WORK TO BE COMPLETED: Give as output the line that contains "for i, y in", followed by every remaining line of the entries, unchanged and with nothing added.

+++ TASK DATA +++

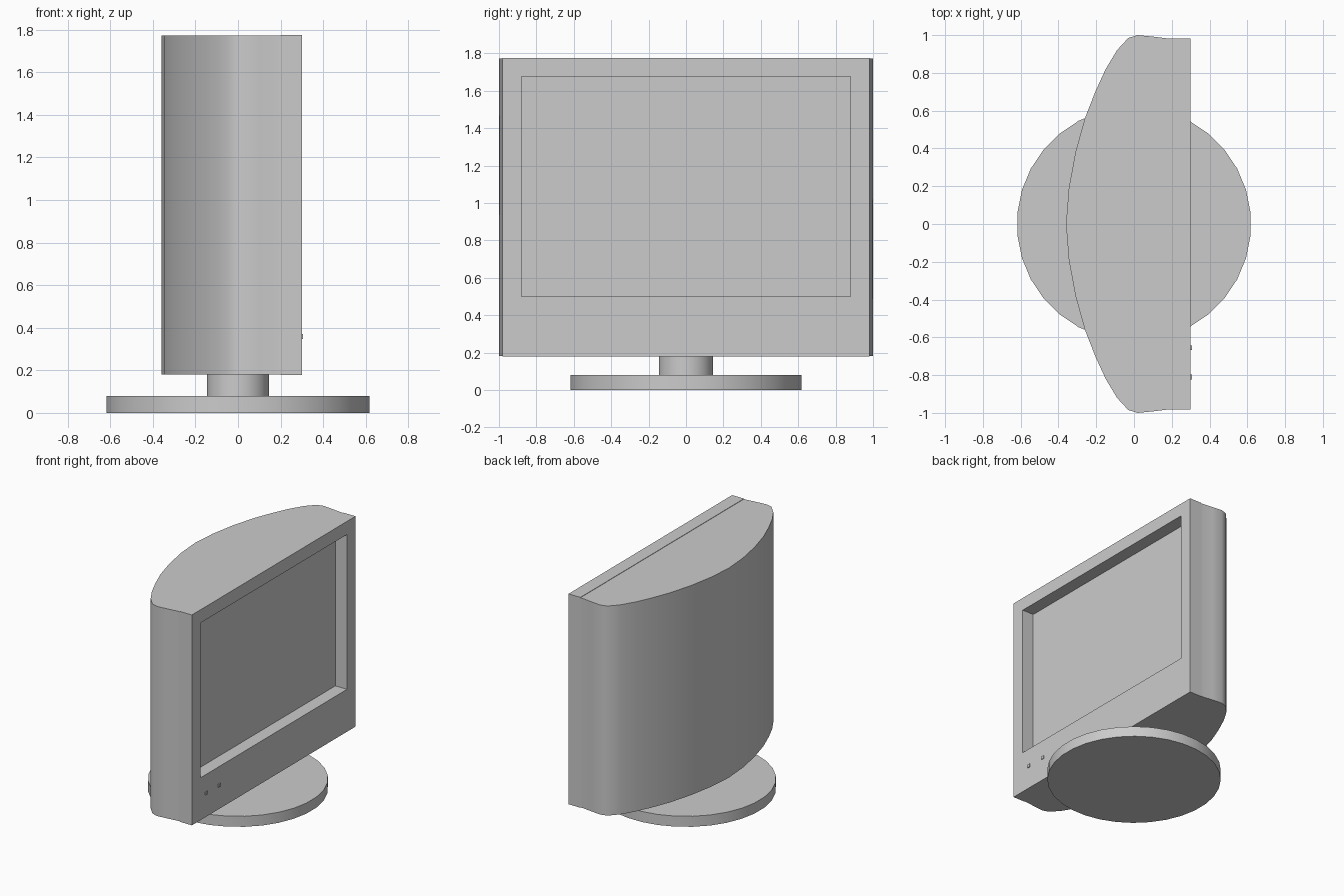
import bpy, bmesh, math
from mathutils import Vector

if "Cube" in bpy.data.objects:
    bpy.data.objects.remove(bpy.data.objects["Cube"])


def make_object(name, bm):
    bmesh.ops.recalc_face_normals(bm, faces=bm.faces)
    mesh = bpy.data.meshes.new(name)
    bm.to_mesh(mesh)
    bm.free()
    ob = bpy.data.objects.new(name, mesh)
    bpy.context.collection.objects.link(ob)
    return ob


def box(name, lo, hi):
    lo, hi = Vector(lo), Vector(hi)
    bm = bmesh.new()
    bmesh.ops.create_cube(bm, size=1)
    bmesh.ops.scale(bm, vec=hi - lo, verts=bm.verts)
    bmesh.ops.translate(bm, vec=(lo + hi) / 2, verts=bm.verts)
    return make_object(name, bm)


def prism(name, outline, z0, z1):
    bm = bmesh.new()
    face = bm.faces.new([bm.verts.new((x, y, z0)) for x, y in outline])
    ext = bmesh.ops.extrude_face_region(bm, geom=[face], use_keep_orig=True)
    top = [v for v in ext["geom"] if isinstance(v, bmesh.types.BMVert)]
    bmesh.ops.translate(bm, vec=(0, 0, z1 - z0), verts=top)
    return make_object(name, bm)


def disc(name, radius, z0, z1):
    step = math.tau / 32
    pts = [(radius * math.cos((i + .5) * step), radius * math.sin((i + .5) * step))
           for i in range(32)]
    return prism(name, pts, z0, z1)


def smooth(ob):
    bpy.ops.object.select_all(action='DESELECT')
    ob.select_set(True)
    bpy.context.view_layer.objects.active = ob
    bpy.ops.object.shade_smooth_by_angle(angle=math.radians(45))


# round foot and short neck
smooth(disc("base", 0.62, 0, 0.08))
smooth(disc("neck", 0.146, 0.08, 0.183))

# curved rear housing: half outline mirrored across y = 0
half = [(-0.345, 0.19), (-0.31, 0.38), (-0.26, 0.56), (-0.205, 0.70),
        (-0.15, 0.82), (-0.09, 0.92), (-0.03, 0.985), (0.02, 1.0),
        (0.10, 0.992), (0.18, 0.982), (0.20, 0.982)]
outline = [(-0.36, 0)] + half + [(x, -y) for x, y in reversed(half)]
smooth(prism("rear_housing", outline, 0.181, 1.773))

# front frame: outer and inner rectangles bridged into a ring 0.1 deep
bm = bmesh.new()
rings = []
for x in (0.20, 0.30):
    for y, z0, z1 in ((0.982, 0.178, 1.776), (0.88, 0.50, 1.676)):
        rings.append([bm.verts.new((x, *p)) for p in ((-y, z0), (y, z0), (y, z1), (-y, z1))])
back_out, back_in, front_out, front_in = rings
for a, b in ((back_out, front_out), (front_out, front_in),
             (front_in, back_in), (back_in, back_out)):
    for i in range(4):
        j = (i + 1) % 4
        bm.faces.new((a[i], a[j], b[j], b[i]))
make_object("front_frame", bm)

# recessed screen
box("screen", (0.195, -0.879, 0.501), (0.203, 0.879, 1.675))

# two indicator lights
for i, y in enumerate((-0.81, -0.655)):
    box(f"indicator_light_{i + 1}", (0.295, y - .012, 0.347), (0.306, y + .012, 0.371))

+++

TASK OUTPUT:
for i, y in enumerate((-0.81, -0.655)):
    box(f"indicator_light_{i + 1}", (0.295, y - .012, 0.347), (0.306, y + .012, 0.371))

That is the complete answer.